Pictures paired with source code
↓↓↓
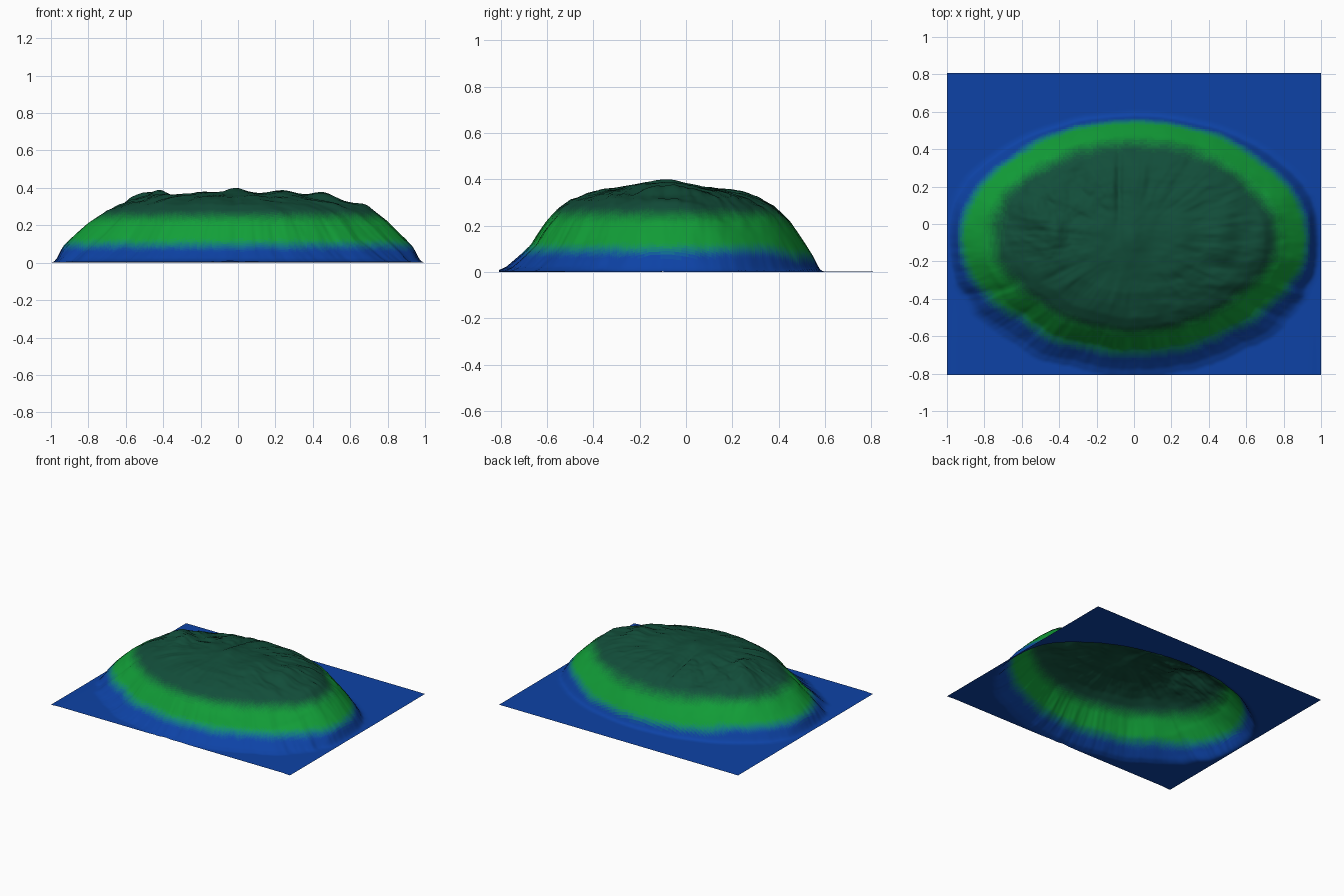
import bpy, math
from mathutils import noise, Vector

if "Cube" in bpy.data.objects:
    bpy.data.objects.remove(bpy.data.objects["Cube"])

NX, NY = 200, 162          # grid cells
HX, HY = 1.0, 0.807        # half sizes of the sheet
CY = -0.08                 # island centre in y
BANDS = 30

# height against relative radius: general slope and the longer front slope
SIDE = [(0, .375), (.2, .37), (.4, .355), (.5, .342), (.6, .322), (.7, .283), (.8, .22),
        (.85, .172), (.9, .122), (.95, .068), (.985, .02), (1, .006), (1.03, .001), (9, 0)]
FRONT = [(0, .375), (.2, .37), (.4, .355), (.5, .335), (.58, .312), (.65, .277), (.72, .222),
         (.77, .17), (.82, .115), (.87, .082), (.92, .05), (.97, .02), (1.02, .004), (9, 0)]


def lerp_table(table, t):
    for (a, u), (b, v) in zip(table, table[1:]):
        if t <= b:
            return u + (v - u) * (t - a) / (b - a)
    return table[-1][1]


def step(a, b, t):
    t = min(1, max(0, (t - a) / (b - a)))
    return t * t * (3 - 2 * t)


def bump(x, y, cx, cy, sx, sy):
    return math.exp(-((x - cx) / sx) ** 2 - ((y - cy) / sy) ** 2)


def height(x, y):
    dy = y - CY
    v = dy / (.66 if dy > 0 else .72)
    r = math.hypot(x, v)
    ang = math.atan2(v, x)
    front = step(.1, .8, -math.sin(ang))
    # gullies running down the slopes
    c, s = math.cos(ang), math.sin(ang)
    streak = noise.fractal(Vector((c * 5, s * 5, r * 1.2)), .8, 2.1, 4)
    r2 = r + .022 * streak * step(.3, .7, r) * (.3 + .7 * step(-.2, .5, -s))
    z = lerp_table(SIDE, r2) * (1 - front) + lerp_table(FRONT, r2) * front
    land = step(.03, .28, z)
    z += .010 * streak * land * step(.15, .5, r)
    # rugged hills in the north-west, long ridges in the east
    rough = bump(x, y, -.4, .1, .38, .3)
    p = Vector((x * 5, y * 5, 3.7))
    warp = noise.noise_vector(p * .8) * .5
    z += .022 * rough * noise.fractal(p + warp, .8, 2.1, 4) * land
    z += .010 * noise.fractal(Vector((x * 3, y * 9, 8)), .8, 2, 3) * land * step(-.1, .3, x)
    z += .008 * noise.fractal(Vector((x * 4, y * 4, 1)), .9, 2, 3) * land
    # named peaks and the cross valley
    z += .040 * bump(x, y, -.52, .05, .08, .12) + .035 * bump(x, y, -.42, -.04, .06, .1)
    z += .025 * bump(x, y, 0, -.1, .07, .12) + .022 * bump(x, y, .24, -.1, .09, .15)
    z += .025 * bump(x, y, .47, -.06, .07, .15) + .02 * bump(x, y, .68, -.06, .07, .12)
    z -= .022 * bump(x, y, -.08, .2, .02, .2) + .02 * bump(x, y, -.3, .25, .06, .08)
    z *= 1 - step(.93, 1, abs(x)) * .9
    return max(0, z)


def colour(t):
    sea, grass, forest = (.004, .055, .38), (.006, .35, .04), (.006, .075, .042)
    def mix(a, b, f):
        return [p + (q - p) * f for p, q in zip(a, b)]
    if t < .17:
        return mix(sea, grass, step(.055, .135, t))
    return mix(grass, forest, step(.2, .285, t))


# island sheet
verts, faces = [], []
for j in range(NY + 1):
    for i in range(NX + 1):
        x, y = HX * (2 * i / NX - 1), HY * (2 * j / NY - 1)
        verts.append((x, y, height(x, y)))
for j in range(NY):
    for i in range(NX):
        a = j * (NX + 1) + i
        faces.append((a, a + 1, a + NX + 2, a + NX + 1))
mesh = bpy.data.meshes.new("island_terrain")
mesh.from_pydata(verts, [], faces)
island = bpy.data.objects.new("island_terrain", mesh)
bpy.context.collection.objects.link(island)

# colour bands by height: sea, grass, forest
for k in range(BANDS):
    m = bpy.data.materials.new(f"height_band_{k}")
    m.diffuse_color = (*colour(.04 + .26 * k / (BANDS - 1)), 1)
    m.use_nodes = True
    m.node_tree.nodes["Principled BSDF"].inputs["Base Color"].default_value = m.diffuse_color
    mesh.materials.append(m)
for p in mesh.polygons:
    c = p.center
    z = c.z + .008 * noise.noise(Vector((c.x * 14, c.y * 14, 5)))
    z += .03 * step(.35, .5, c.y)
    if c.z < .02:
        z = c.z
    p.material_index = min(BANDS - 1, max(0, round((z - .04) / .26 * (BANDS - 1))))
    p.use_smooth = True
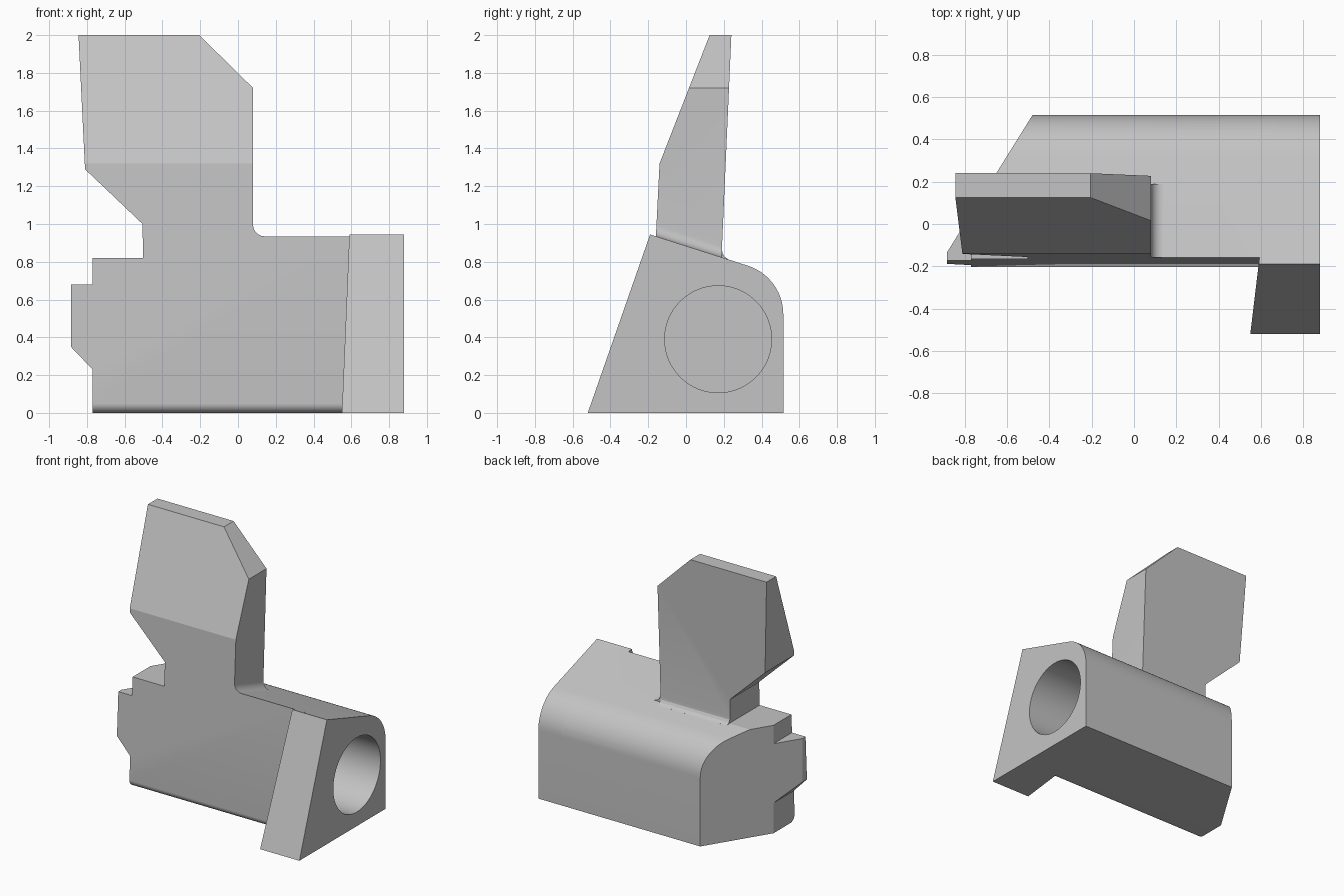
import bpy, bmesh
from math import sin, cos, radians

cube = bpy.data.objects.get("Cube")
if cube:
    bpy.data.objects.remove(cube, do_unlink=True)

grey = bpy.data.materials.new("plain_grey")
grey.use_nodes = True
grey.diffuse_color = (0.55, 0.55, 0.55, 1)
grey.node_tree.nodes["Principled BSDF"].inputs["Base Color"].default_value = (0.55, 0.55, 0.55, 1)


def arc(cx, cy, r, start, end, steps):
    angles = [radians(start + (end - start) * i / steps) for i in range(steps + 1)]
    return [(cx + r * cos(a), cy + r * sin(a)) for a in angles]


def prism(name, outline, axis, lo, hi, warp=None):
    """Extrude a 2D outline along an axis; warp may shift each corner."""
    place = {"x": lambda a, b, t: (t, a, b),
             "y": lambda a, b, t: (a, t, b),
             "z": lambda a, b, t: (a, b, t)}[axis]
    bm = bmesh.new()
    rings = [[bm.verts.new(place(a, b, t)) for a, b in outline] for t in (lo, hi)]
    n = len(outline)
    for ring in rings:
        bm.faces.new(ring)
    for i in range(n):
        j = (i + 1) % n
        bm.faces.new((rings[0][i], rings[0][j], rings[1][j], rings[1][i]))
    if warp:
        for v in bm.verts:
            warp(v.co)
    bmesh.ops.recalc_face_normals(bm, faces=bm.faces)
    mesh = bpy.data.meshes.new(name)
    bm.to_mesh(mesh)
    bm.free()
    mesh.materials.append(grey)
    obj = bpy.data.objects.new(name, mesh)
    bpy.context.collection.objects.link(obj)
    return obj


def combine(target, other, operation):
    mod = target.modifiers.new("combine", "BOOLEAN")
    mod.operation = operation
    mod.solver = "EXACT"
    mod.object = other
    bpy.context.view_layer.objects.active = target
    bpy.ops.object.modifier_apply(modifier=mod.name)
    bpy.data.objects.remove(other, do_unlink=True)


def front_y(z):
    return -0.14 - 0.05 * (1.32 - z)


def top_z(y):
    return 0.82 - 0.32 * (y - 0.2)


# Shared rounded back and sloping top of the housing
back = [(0.515, 0)] + arc(0.245, 0.522, 0.27, 0, 72.3, 14)

# Housing: side profile trimmed by its front outline and its plan
toe = arc(front_y(0.05) + 0.05, 0.05, 0.05, 180, 270, 8)
body = prism("lever_block", back + [(front_y(0.935), top_z(front_y(0.935)))] + toe, "x", -1, 0.7)
front_outline = [(-0.77, -0.1), (0.8, -0.1), (0.8, 1.1), (-0.5, 1.1), (-0.5, 0.82),
                 (-0.77, 0.82), (-0.77, 0.68), (-0.885, 0.68), (-0.885, 0.35), (-0.77, 0.23)]
combine(body, prism("front_trim", front_outline, "y", -1, 1), "INTERSECT")
plan = [(-1, -0.6), (-1, -0.32), (-0.427, 0.6), (0.9, 0.6), (0.9, -0.6)]
combine(body, prism("plan_trim", plan, "z", -0.5, 1.5), "INTERSECT")


# End block with the sloping front foot and angled inner side
def angle_inner_side(co):
    if co.x < 0.7:
        co.x = 0.55 + 0.12 * (co.y + 0.52)


end_profile = back + [(-0.19, top_z(-0.19)), (-0.52, 0)]
combine(body, prism("end_block", end_profile, "x", 0.55, 0.88, angle_inner_side), "UNION")

# Upright paddle: tapered side profile trimmed by its front outline
paddle_profile = [(front_y(0.7), 0.7), (-0.14, 1.32), (0.125, 2.0), (0.24, 2.0), (0.19, 0.87),
                  (0.193, 0.845), (0.203, 0.828), (0.225, 0.812), (0.21, 0.7)]
paddle = prism("paddle", paddle_profile, "x", -1, 0.5)
paddle_outline = [(-0.5, 0.5), (-0.505, 1.0), (-0.81, 1.29), (-0.845, 2.1), (-0.845, 2.1),
                  (-0.307, 2.1), (0.08, 1.72), (0.08, 0.5)]
paddle_outline[3:5] = [(-0.847, 2.05)]
paddle_outline[4] = (-0.256, 2.05)
combine(paddle, prism("paddle_trim", paddle_outline, "y", -1, 1), "INTERSECT")
combine(body, paddle, "UNION")


# Fillet where the paddle edge meets the sloping top
def follow_slope(co):
    co.z += top_z(co.y)
    if co.y < 0:
        co.y = front_y(co.z)


fillet = arc(0.14, 0.06, 0.06, 180, 270, 8) + [(0.14, -0.03), (0.06, -0.03), (0.06, 0.06)]
combine(body, prism("paddle_fillet", fillet, "y", front_y(0.935), 0.19, follow_slope), "UNION")

# Blind round bore in the end face
combine(body, prism("bore", arc(0.17, 0.39, 0.283, 0, 354.375, 63), "x", -0.35, 1), "DIFFERENCE")

bpy.ops.object.select_all(action="DESELECT")
body.select_set(True)
bpy.context.view_layer.objects.active = body
bpy.ops.object.shade_smooth_by_angle(angle=radians(15))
↑↑↑
● Task goal
What you give back should be exactly the lines of the data above from the line with "z += .040 * bump(x, y, -.52, .05, .08, .12)" through the line with "return mix(sea, grass, step(.055, .135, t))", both of those included, and nothing more.

● Reply
    z += .040 * bump(x, y, -.52, .05, .08, .12) + .035 * bump(x, y, -.42, -.04, .06, .1)
    z += .025 * bump(x, y, 0, -.1, .07, .12) + .022 * bump(x, y, .24, -.1, .09, .15)
    z += .025 * bump(x, y, .47, -.06, .07, .15) + .02 * bump(x, y, .68, -.06, .07, .12)
    z -= .022 * bump(x, y, -.08, .2, .02, .2) + .02 * bump(x, y, -.3, .25, .06, .08)
    z *= 1 - step(.93, 1, abs(x)) * .9
    return max(0, z)


def colour(t):
    sea, grass, forest = (.004, .055, .38), (.006, .35, .04), (.006, .075, .042)
    def mix(a, b, f):
        return [p + (q - p) * f for p, q in zip(a, b)]
    if t < .17:
        return mix(sea, grass, step(.055, .135, t))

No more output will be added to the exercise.